The programme will take-off shortly in a dozen more states across Nigeria identified as capable of producing rice in the wet season. The target is for the country to consider exporting rice to the world in the next 18 months.

“So, we are doing a combination of things to diversify our economy, with revenue mobilisation to enable sufficient investment in developing the non-oil sectors. We have great opportunities to reset the Nigerian economy and ensure that as we go forward, growth will be in a sustainable manner so that we won’t be vulnerable to oil price fluctuations,’’ the Minister said justifiably.

The Minister, who was upbeat about Nigeria, noted that the fundamentals for investors remain strong. She listed the youthful teaming growing population, a very rich resource base and a determination on the side of the government to do the right things to ensure a correct environment for businesses to thrive.

“The great thing is that long term investors recognize this and understand the difference between short term and long term issues and the case for Nigeria persuades one to plan for the longer term opportunities,” she said convincingly.

At a different location in Washington DC, and shortly before the panel at which our Minister of Finance tamed the IMF by clearly ruling out a borrowing spree from the body, Ms. Antoinette Sayeh, Director of the African Department at the International Monetary Fund, had told journalists at a briefing on the economic situation in Sub-Saharan Africa that the region is facing financial straits due to a combination of factors: falling prices of commodities, depreciation of currencies and drought in several countries.

The Director at the IMF, however, echoed the optimism of Mrs Kemi Adeosun by concluding thus: “All this notwithstanding, let me stress that, in our view, medium-term growth prospects remain favorable. In particular, the much-improved business environment and favorable demographics should play a supportive role in the coming years.”

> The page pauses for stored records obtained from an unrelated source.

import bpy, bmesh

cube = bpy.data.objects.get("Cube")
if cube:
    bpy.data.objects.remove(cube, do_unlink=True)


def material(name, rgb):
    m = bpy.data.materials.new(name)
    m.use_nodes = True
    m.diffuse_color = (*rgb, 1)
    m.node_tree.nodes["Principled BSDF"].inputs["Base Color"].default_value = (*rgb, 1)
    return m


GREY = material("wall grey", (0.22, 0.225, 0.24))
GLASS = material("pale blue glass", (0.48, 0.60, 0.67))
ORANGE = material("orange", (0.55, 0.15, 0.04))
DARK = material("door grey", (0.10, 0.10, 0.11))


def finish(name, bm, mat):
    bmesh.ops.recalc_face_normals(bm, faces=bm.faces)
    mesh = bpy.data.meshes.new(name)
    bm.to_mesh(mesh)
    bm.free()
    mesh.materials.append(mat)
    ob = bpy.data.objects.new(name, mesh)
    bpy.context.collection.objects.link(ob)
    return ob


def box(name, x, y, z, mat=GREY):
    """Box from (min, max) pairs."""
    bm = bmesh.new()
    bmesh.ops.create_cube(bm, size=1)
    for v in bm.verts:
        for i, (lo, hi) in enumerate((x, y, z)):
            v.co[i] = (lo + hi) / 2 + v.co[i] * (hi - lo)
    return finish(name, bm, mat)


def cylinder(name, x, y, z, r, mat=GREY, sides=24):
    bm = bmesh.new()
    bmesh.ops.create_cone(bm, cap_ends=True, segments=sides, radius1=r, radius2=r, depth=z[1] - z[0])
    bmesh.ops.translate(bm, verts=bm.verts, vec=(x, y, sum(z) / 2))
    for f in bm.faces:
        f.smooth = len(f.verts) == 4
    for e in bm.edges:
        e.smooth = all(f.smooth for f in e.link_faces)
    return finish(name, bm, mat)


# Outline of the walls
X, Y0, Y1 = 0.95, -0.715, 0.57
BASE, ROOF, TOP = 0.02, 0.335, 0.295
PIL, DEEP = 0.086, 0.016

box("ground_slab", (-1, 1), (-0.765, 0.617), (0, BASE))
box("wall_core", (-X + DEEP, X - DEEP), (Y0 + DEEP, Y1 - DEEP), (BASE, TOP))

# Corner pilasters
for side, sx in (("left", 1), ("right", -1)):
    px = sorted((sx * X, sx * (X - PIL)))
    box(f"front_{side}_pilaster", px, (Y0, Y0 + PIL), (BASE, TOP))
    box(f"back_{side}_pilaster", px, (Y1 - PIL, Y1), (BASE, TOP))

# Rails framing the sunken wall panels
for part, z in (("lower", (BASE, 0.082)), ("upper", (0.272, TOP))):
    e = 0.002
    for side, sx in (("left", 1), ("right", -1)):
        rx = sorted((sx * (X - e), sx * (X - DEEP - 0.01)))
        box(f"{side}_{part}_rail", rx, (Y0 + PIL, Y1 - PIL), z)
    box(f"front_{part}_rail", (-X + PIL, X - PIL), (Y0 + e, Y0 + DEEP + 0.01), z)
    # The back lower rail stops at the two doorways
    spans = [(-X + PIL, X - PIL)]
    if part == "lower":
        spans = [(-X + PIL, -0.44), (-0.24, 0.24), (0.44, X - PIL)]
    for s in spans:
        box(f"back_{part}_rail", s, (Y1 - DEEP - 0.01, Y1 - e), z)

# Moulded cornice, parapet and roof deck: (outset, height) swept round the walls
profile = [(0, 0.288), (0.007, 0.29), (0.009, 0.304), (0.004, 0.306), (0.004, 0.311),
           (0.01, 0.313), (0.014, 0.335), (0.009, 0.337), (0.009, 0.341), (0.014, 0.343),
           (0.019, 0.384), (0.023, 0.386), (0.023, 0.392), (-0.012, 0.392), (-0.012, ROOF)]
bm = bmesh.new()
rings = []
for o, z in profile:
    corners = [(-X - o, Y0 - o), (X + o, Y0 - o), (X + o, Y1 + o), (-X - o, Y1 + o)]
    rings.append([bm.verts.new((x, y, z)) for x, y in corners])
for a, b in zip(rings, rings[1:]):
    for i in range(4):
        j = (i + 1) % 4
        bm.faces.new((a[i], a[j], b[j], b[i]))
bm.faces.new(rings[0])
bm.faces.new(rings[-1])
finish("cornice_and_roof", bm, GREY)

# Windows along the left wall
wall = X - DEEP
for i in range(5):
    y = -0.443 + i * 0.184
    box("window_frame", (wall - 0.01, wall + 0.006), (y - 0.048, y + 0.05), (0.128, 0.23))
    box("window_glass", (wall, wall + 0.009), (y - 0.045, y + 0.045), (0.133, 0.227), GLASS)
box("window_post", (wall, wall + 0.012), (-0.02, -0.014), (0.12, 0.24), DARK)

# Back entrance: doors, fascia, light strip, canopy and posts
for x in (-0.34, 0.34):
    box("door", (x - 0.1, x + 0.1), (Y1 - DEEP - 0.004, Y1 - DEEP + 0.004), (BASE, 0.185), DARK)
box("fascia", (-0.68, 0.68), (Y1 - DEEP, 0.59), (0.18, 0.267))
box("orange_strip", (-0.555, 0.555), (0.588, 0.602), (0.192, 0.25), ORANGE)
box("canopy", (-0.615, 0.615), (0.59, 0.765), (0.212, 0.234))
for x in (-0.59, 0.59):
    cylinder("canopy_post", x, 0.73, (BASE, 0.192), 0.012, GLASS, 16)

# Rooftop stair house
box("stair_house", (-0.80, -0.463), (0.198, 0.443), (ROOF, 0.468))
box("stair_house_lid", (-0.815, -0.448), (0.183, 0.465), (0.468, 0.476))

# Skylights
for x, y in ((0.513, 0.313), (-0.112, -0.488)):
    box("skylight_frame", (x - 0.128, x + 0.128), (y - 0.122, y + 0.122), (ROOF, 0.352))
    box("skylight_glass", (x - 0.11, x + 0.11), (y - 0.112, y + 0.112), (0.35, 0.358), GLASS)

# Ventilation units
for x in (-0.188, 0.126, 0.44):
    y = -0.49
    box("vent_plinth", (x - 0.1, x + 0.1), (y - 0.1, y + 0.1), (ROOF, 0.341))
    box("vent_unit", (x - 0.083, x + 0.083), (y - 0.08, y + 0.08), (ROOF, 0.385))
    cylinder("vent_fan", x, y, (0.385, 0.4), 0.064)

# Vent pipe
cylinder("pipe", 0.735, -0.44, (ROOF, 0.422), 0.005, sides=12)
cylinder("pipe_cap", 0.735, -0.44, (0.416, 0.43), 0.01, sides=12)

Salisu Na’inna Dambatta is the Director of Information in the Federal Ministry of Finance